|HORN, GERALD - OAES
Submitted to: Journal of Animal Science
Publication Type: Peer Reviewed Journal
Publication Acceptance Date: 4/14/2008
Publication Date: 8/26/2008
Citation: Phillips, W.A., Horn, G.W. 2008. Intake and digestion of wheat forage by stocker calves and lambs. Journal of Animal Science. 86(9):2424-2429.
Interpretive Summary: Grazing wheat pastures with sheep and cattle to obtain relatively high rates of body weight gain prior to entering a feedlot for finishing is a major livestock enterprise in the southern Great Plains region. From previous research, we learned that even though wheat pasture is rich in metabolizable nutrients, sheep and cattle gain very little body weight for the first two to three weeks of grazing. This experiment was conducted to determine if sheep and cattle that are adapted to wheat pasture and are rapidly gaining body weight consume feed or utilize what they eat differently than sheep and cattle that are eating wheat forage for the first time. One or both of these factors might explain why body weight gains of grazing livestock are very low during the initial grazing period. From our observations, we concluded that less body weight gain during the first 3 weeks of grazing is most likely the result of less feed intake by the non-adapted animals and not due to differences in feed digestibility. To maintain a reasonable rate of body weight gain, while animals adapt to a new diet of wheat pasture, producers should provide other feeds that sheep and lambs will readily consume to provide needed energy and protein.

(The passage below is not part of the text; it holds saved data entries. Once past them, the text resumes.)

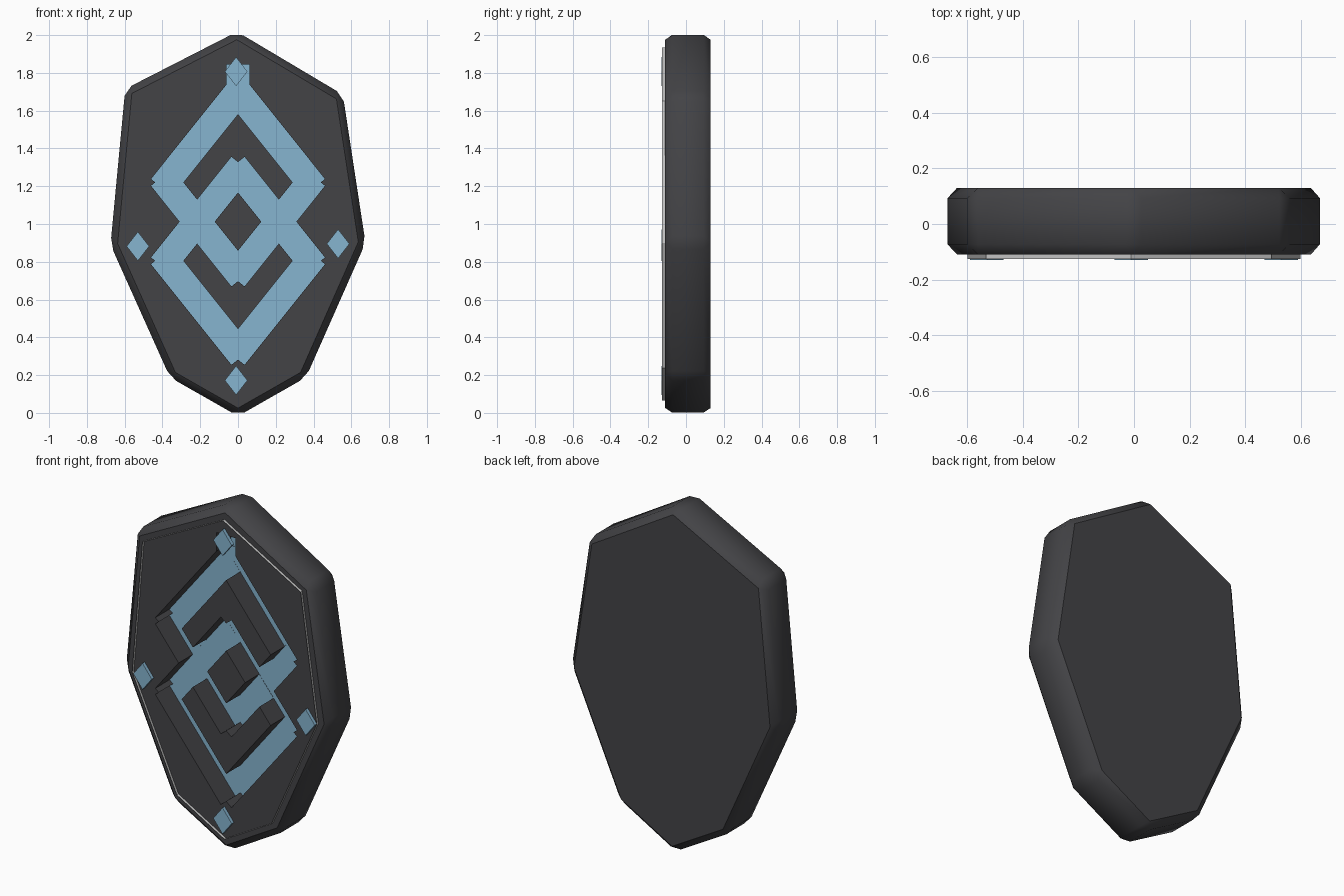
import bpy
import bmesh
from math import atan2, hypot
from mathutils import Matrix, Vector

cube = bpy.data.objects.get("Cube")
if cube:
    bpy.data.objects.remove(cube, do_unlink=True)

FRONT, BACK, FLOOR = -0.11, 0.13, 0.02


def material(name, rgb):
    mat = bpy.data.materials.new(name)
    mat.use_nodes = True
    mat.diffuse_color = (*rgb, 1)
    mat.node_tree.nodes["Principled BSDF"].inputs["Base Color"].default_value = (*rgb, 1)
    return mat


charcoal = material("charcoal", (0.056, 0.056, 0.061))
silver = material("silver", (0.57, 0.57, 0.57))
sky_blue = material("sky blue", (0.24, 0.46, 0.63))


def prism(name, outline, y0, y1, mats=(), rim=0):
    """Extrude an x-z outline from y0 to y1; rim > 0 keeps only a border of that width."""
    bm = bmesh.new()
    face = bm.faces.new([bm.verts.new((x, y0, z)) for x, z in outline])
    if rim:
        bmesh.ops.inset_individual(bm, faces=[face], thickness=rim, use_even_offset=True)
        bmesh.ops.delete(bm, geom=[face], context="FACES")
    ext = bmesh.ops.extrude_face_region(bm, geom=bm.faces[:])
    moved = [v for v in ext["geom"] if isinstance(v, bmesh.types.BMVert)]
    bmesh.ops.translate(bm, verts=moved, vec=(0, y1 - y0, 0))
    bmesh.ops.recalc_face_normals(bm, faces=bm.faces[:])
    mesh = bpy.data.meshes.new(name)
    bm.to_mesh(mesh)
    bm.free()
    for mat in mats:
        mesh.materials.append(mat)
    obj = bpy.data.objects.new(name, mesh)
    bpy.context.collection.objects.link(obj)
    return obj


def bar(a, b, width, extra):
    """Square-ended bar outline along a-b, running past both ends."""
    a, b = Vector(a), Vector(b)
    u = (b - a).normalized()
    n = Vector((-u.y, u.x)) * width / 2
    a, b = a - u * extra, b + u * extra
    return [a - n, b - n, b + n, a + n]


# Shield body with chamfered edges
body = prism("shield_body", [
    (-0.005, 2.018), (0.555, 1.685), (0.675, 0.9), (0.36, 0.188),
    (0, -0.017), (-0.36, 0.188), (-0.675, 0.89), (-0.597, 1.715)],
    FRONT, BACK, (charcoal, sky_blue))
bevel = body.modifiers.new("chamfer", "BEVEL")
bevel.width = 0.037
bevel.segments = 1
bevel.limit_method = "NONE"

# Engraved emblem: two interlocked diamonds and a notch at the top
grooves = []
for cz in (1.22, 0.805):
    tips = [(0, cz + 0.478), (0.382, cz), (0, cz - 0.478), (-0.382, cz)]
    grooves += [bar(tips[i], tips[i - 1], 0.145, 0.035) for i in range(4)]
grooves.append([(-0.062, 1.72), (0.062, 1.72), (0.062, 1.845), (-0.062, 1.845)])

cutters = []
for i, outline in enumerate(grooves):
    cutter = prism("groove_cutter", outline, FRONT - 0.1, FLOOR + i * 0.0004)
    cutter.hide_render = True
    cutters.append(cutter)
    cut = body.modifiers.new("groove", "BOOLEAN")
    cut.operation = "DIFFERENCE"
    cut.solver = "EXACT"
    cut.object = cutter

bpy.context.view_layer.update()
graph = bpy.context.evaluated_depsgraph_get()
carved = bpy.data.meshes.new_from_object(body.evaluated_get(graph))
body.modifiers.clear()
body.data = carved
for cutter in cutters:
    bpy.data.objects.remove(cutter, do_unlink=True)

# Blue groove floors, flat caps and groove walls, smooth outer sides
for face in carved.polygons:
    x, y, z = face.center
    floor = face.normal.y < -0.9 and y > FRONT + 0.05
    face.material_index = 1 if floor else 0
    outward = face.normal.x * x + face.normal.z * (z - 1) > 0.2
    face.use_smooth = abs(face.normal.y) < 0.9 and outward and y > FRONT + 0.005 and (
        hypot(x / 0.6, (z - 1) / 0.9) > 0.85)

# Raised border strip
prism("border_strip", [
    (-0.01, 1.935), (0.495, 1.65), (0.6, 0.9), (0.305, 0.237),
    (0, 0.065), (-0.31, 0.243), (-0.6, 0.887), (-0.533, 1.67)],
    FRONT + 0.002, -0.126, (silver,), rim=0.052)

# Diamond studs
for name, x, z in (("top_stud", -0.01, 1.807), ("bottom_stud", -0.01, 0.172),
                   ("left_stud", 0.53, 0.895), ("right_stud", -0.53, 0.882)):
    prism(name, [(x, z + 0.077), (x + 0.06, z), (x, z - 0.077), (x - 0.06, z)],
          FRONT + 0.002, -0.13, (sky_blue,))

Technical Abstract: Because wheat forage contains high concentrations of N, NPN, digestible DM, and water, beef cattle and sheep require an adaptation period before positive BW gains are observed. The objective of the present experiment was to determine the impact of length of exposure of lambs and steers to wheat forage on BW gains, N retention, and forage digestibility. Sixteen steer calves (average BW 210 ± 12 kg) and 20 wether lambs (average BW 31.5 ± 2.0 kg) were randomly assigned to one of two treatment groups. Group 1 grazed a wheat pasture for 120-d during the winter, while group 2 as wintered on dormant warm-season grass pastures plus supplemental hay and protein. In the spring (April 05), all lambs and steers grazed wheat pasture for 14 d and were then housed in metabolism stalls and fed harvested wheat forage for 12 d. Data were analyzed for lambs and steers separately as a completely randomized design using animal as the experimental unit. During the 120-d winter period, lambs and steers assigned to graze winter wheat pasture gained BW more rapidly than lambs (147 g vs 119 g/d; P = 0.05) and steers (0.72 kg vs 0.32 kg/d; P = 0.09) assigned to dormant warm-season pastures. Lambs and steers grazing wheat pasture for the first time in the spring had less ADG during the first 14 d than lambs (80 g vs 270 g; P = 0.01) and steers ( 1.06 kg vs 1.83 kg; P = 0.09) that had grazed wheat pastures all winter. Abruptly shifting sheep or cattle to wheat pasture in the spring will result in less BW gain during the first 14 d as compared to grazers that have been adapted to wheat forage. Less ADG is most likely the result of less DM intake by non-adapted animals and not due to diet digestibility or N metabolism.